### Task instructions
Nothing but a number is wanted: the count of lines in the records below that include "return".

(Plain-text document sources)

§ §

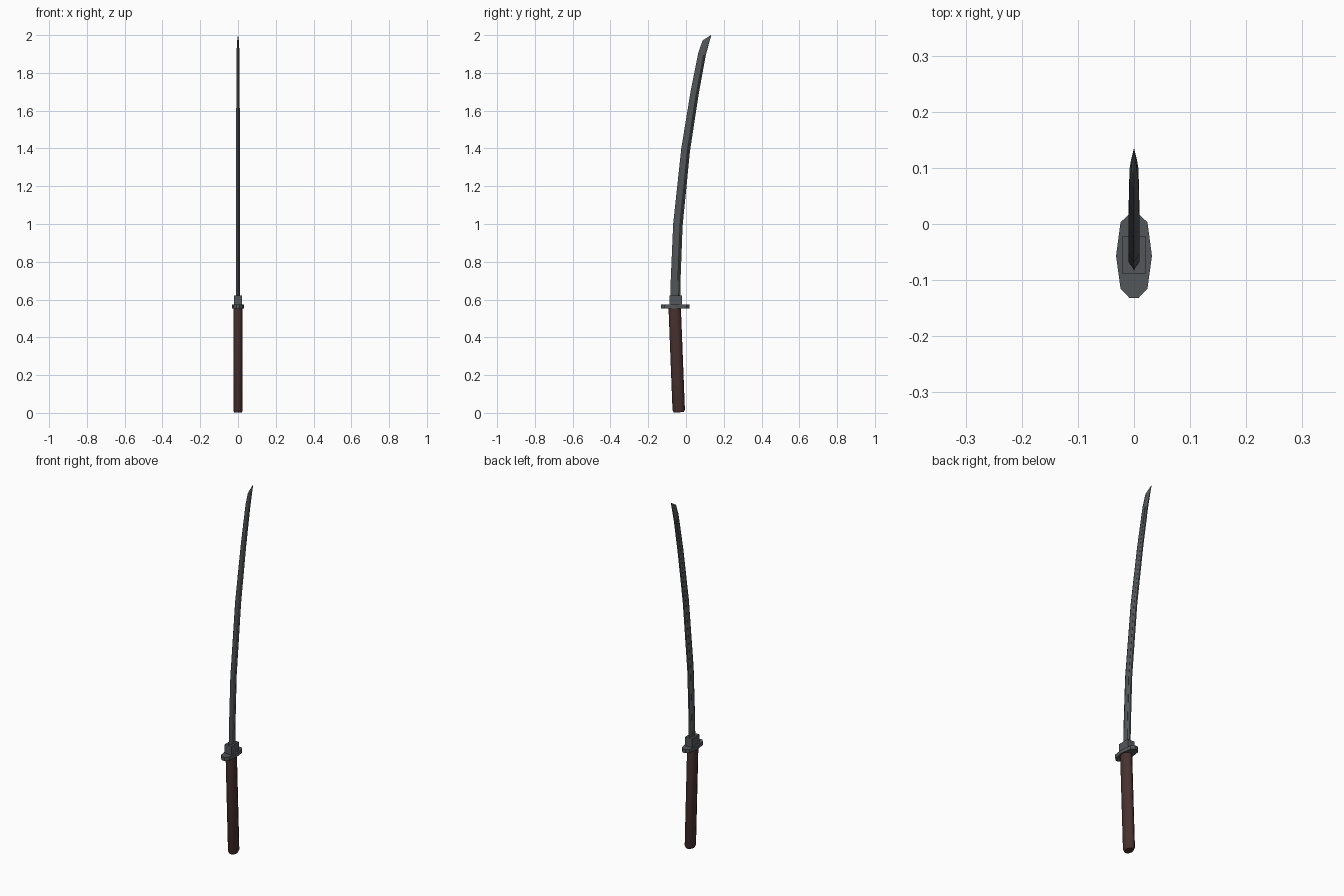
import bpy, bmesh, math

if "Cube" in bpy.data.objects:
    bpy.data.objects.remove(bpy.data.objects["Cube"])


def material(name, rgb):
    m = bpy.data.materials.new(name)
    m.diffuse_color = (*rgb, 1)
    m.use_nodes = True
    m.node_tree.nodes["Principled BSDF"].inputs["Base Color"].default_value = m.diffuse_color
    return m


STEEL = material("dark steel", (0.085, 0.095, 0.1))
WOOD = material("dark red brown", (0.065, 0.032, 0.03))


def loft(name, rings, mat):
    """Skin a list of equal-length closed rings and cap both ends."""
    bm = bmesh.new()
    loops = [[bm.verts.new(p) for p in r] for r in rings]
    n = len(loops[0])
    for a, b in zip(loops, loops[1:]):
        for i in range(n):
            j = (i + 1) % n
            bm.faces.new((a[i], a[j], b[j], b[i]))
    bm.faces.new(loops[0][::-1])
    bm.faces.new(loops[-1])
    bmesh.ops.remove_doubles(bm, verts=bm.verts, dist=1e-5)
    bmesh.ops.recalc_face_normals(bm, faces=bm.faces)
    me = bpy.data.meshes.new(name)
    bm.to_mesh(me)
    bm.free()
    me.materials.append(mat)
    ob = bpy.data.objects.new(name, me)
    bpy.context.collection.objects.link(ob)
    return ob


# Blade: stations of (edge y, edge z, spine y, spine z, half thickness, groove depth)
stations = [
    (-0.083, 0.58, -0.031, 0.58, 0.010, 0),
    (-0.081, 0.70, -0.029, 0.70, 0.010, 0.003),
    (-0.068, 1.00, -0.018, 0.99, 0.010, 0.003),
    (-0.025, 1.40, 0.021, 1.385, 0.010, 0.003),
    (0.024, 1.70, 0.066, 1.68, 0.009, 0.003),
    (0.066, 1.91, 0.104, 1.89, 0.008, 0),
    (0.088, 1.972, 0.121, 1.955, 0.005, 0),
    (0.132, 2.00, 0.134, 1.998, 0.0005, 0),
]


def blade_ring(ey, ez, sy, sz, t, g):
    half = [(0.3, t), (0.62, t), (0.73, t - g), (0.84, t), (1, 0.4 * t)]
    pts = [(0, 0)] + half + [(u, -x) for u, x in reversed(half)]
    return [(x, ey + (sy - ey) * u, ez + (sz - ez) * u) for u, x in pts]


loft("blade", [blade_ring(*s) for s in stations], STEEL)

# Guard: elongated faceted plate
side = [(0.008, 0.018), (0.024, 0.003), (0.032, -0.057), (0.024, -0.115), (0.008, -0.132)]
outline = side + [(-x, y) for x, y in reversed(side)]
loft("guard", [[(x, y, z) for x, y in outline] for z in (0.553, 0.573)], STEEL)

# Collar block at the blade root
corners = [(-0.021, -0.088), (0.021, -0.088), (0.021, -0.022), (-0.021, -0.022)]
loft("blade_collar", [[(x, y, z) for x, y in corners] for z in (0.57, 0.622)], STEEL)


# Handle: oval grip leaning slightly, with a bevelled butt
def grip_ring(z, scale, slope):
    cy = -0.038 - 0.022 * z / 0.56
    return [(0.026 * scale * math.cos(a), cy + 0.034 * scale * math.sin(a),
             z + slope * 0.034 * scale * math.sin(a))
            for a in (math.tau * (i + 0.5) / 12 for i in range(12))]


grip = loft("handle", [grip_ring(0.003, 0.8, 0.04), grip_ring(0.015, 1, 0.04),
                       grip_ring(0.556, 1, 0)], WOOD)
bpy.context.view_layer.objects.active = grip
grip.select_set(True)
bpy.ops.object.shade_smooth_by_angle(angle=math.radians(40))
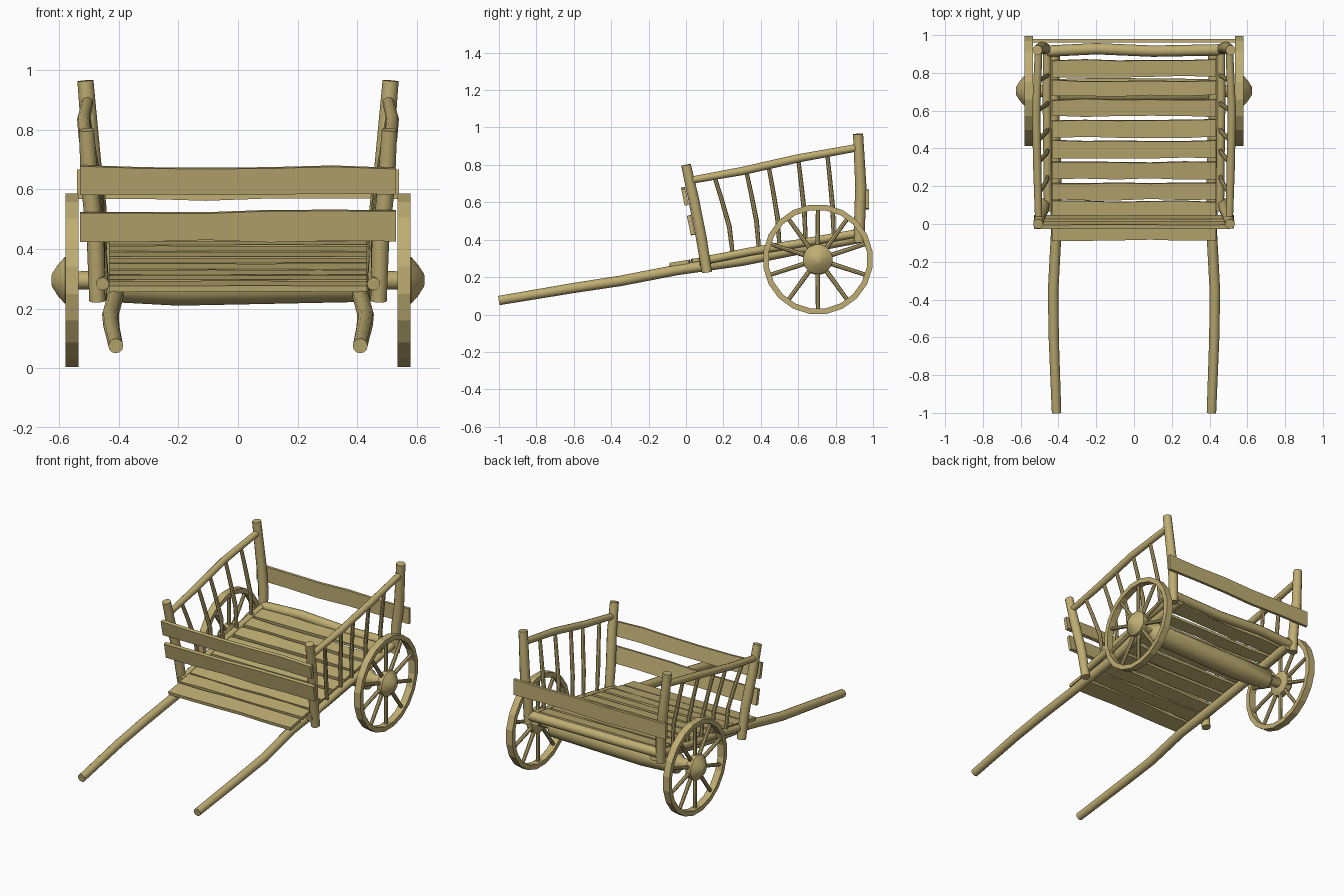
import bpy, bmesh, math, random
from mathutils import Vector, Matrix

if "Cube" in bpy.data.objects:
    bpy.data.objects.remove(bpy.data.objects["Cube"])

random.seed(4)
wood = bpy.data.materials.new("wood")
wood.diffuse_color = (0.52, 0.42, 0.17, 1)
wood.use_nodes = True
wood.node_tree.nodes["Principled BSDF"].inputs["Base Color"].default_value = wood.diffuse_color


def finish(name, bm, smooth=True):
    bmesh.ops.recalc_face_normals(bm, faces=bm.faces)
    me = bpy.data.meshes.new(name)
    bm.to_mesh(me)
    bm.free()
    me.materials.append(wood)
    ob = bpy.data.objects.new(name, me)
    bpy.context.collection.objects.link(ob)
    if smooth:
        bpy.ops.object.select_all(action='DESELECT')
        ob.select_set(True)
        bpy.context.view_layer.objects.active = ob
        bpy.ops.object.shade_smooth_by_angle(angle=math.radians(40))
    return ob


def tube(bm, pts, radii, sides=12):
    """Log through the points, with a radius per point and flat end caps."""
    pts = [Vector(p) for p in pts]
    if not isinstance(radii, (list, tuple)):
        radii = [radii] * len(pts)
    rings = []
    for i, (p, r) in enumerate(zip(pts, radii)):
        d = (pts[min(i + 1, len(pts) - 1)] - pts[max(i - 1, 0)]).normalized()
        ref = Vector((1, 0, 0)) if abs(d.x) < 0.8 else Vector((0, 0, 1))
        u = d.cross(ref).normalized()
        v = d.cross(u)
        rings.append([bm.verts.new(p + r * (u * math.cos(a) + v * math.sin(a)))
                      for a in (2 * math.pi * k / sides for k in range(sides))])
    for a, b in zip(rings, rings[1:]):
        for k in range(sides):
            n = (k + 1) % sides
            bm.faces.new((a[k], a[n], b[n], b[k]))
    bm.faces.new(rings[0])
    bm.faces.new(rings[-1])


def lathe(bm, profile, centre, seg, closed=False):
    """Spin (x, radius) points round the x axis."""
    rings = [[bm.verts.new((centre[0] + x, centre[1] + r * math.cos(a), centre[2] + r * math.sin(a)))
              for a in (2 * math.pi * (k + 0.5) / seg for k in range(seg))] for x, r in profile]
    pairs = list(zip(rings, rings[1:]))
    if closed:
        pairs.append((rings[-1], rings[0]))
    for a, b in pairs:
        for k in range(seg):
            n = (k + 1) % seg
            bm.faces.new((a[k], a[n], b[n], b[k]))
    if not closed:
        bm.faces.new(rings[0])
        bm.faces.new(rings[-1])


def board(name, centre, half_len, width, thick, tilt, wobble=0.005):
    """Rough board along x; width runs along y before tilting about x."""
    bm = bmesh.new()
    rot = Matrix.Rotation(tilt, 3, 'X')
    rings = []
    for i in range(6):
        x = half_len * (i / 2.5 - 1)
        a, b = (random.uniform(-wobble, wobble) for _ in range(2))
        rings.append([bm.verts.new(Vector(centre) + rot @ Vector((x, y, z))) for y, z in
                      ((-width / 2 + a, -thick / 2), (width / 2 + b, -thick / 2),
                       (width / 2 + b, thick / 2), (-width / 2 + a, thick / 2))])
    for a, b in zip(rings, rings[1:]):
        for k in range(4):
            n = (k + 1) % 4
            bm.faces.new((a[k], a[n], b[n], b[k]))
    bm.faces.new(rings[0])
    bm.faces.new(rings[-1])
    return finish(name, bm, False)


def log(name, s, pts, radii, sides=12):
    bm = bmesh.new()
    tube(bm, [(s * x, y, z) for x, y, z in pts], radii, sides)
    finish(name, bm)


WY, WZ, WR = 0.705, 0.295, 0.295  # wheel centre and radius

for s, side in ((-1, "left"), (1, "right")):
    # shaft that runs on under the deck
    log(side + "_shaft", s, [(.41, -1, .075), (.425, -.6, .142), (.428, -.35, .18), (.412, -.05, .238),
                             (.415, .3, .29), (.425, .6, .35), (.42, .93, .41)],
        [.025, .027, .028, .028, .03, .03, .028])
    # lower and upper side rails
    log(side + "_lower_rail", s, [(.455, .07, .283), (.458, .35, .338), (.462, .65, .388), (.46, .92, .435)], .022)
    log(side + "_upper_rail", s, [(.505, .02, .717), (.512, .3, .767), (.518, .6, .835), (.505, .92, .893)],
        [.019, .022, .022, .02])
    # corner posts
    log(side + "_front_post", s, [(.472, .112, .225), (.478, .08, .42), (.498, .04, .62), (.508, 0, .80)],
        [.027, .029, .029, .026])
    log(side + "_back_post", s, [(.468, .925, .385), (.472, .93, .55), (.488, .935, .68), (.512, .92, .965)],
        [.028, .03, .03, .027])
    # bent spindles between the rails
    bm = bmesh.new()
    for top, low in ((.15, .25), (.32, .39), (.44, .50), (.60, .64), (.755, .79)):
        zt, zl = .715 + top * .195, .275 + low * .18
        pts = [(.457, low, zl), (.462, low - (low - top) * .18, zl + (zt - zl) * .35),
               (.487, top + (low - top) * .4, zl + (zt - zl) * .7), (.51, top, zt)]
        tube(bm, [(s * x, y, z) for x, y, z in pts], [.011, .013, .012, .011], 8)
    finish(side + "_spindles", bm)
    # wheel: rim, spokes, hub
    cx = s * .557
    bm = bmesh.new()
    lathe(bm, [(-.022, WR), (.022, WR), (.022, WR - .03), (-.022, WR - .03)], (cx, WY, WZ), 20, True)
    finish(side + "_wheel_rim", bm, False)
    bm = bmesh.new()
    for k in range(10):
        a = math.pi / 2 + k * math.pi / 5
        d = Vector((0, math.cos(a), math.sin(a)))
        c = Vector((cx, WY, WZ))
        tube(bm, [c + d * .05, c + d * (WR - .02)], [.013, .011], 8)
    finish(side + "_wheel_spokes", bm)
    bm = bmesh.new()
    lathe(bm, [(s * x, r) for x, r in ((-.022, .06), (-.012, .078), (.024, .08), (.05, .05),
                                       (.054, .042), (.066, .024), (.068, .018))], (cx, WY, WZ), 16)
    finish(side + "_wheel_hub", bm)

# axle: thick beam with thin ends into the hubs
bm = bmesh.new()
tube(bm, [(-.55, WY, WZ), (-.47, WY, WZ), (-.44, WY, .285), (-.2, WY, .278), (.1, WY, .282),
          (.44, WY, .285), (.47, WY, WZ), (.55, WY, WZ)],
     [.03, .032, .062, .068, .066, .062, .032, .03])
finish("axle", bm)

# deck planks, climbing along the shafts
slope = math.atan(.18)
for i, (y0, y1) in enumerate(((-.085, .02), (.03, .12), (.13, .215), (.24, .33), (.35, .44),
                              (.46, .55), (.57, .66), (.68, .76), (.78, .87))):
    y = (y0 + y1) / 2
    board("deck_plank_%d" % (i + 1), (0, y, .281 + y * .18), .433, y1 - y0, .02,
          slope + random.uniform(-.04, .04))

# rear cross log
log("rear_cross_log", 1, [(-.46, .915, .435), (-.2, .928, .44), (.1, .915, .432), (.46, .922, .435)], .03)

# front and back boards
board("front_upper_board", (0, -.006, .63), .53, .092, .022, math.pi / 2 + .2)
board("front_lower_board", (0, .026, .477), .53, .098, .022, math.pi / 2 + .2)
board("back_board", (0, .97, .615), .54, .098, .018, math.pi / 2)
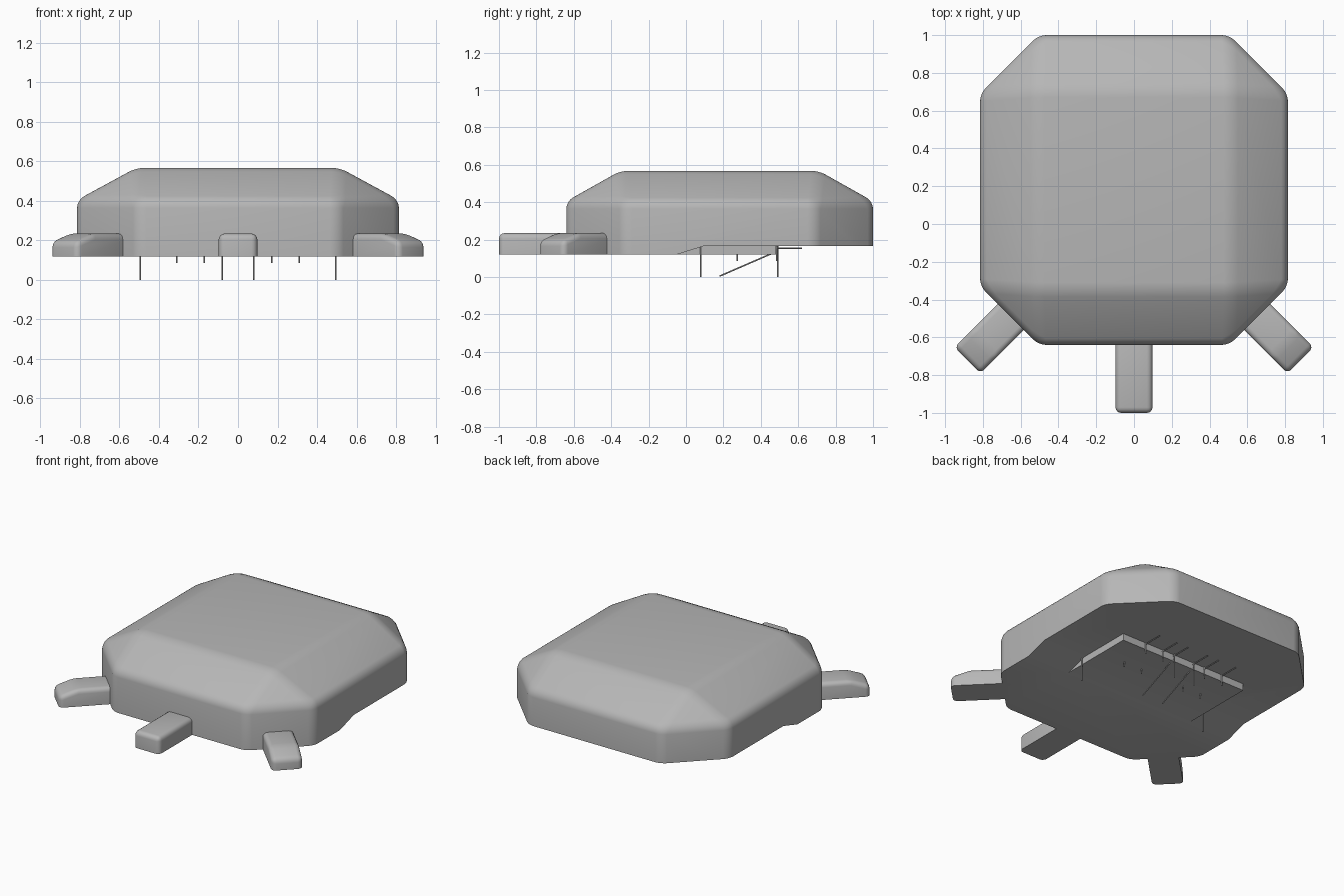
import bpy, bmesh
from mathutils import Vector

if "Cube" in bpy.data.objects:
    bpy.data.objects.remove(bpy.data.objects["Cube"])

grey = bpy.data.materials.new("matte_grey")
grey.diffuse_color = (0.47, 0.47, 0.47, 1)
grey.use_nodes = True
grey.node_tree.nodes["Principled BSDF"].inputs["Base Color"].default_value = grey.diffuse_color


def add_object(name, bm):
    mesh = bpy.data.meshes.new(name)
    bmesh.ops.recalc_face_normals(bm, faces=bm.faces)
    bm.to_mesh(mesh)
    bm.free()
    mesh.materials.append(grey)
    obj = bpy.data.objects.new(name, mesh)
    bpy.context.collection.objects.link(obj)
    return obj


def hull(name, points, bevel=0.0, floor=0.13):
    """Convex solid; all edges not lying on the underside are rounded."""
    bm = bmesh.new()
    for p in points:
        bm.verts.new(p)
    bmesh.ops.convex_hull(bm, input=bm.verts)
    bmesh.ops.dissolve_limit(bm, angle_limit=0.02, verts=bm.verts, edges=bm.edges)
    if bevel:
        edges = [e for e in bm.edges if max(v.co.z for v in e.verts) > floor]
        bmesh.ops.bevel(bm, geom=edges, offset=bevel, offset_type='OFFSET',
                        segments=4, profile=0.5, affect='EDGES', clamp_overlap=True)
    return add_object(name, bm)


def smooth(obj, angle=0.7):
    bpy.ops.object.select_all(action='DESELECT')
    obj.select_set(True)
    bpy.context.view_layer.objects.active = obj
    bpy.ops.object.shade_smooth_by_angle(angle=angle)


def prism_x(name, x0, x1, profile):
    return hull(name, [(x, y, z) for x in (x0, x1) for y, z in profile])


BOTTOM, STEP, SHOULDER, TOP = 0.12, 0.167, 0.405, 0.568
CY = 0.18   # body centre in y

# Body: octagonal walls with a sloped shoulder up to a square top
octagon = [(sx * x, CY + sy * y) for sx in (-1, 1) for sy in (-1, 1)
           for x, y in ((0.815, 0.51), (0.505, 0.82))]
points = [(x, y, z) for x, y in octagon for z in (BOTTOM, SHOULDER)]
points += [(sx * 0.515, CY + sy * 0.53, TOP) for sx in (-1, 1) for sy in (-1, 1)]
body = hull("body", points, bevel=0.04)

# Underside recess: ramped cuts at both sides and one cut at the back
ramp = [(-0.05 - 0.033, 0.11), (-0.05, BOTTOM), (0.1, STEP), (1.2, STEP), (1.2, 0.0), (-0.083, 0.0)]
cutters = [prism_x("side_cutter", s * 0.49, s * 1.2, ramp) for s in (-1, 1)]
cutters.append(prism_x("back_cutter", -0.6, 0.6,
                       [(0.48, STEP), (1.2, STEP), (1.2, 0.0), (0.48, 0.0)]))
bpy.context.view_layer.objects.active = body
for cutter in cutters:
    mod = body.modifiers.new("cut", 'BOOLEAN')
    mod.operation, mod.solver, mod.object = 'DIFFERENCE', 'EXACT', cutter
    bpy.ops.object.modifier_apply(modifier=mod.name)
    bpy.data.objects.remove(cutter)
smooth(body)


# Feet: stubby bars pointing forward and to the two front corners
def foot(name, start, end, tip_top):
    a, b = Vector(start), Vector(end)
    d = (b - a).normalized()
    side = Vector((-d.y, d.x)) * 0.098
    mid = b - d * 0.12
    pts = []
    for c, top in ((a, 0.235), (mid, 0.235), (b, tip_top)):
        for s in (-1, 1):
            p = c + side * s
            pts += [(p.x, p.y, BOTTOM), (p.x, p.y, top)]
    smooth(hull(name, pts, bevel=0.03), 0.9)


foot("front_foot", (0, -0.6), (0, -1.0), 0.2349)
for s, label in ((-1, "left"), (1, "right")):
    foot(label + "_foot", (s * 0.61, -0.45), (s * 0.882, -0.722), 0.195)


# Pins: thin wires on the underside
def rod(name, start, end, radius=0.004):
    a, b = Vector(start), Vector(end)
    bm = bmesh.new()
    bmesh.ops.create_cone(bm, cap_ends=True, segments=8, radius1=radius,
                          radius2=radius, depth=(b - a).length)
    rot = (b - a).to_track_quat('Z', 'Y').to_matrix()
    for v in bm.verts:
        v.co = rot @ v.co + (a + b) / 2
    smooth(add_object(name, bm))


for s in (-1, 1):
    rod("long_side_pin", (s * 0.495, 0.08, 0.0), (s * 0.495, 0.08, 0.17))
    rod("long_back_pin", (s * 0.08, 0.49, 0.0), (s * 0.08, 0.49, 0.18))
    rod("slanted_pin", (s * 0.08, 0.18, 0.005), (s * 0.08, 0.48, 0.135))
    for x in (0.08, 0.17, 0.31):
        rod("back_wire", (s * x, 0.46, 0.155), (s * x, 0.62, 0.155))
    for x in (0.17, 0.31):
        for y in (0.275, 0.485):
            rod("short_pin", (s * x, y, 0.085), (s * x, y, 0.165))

§ §

### Completed exercise
9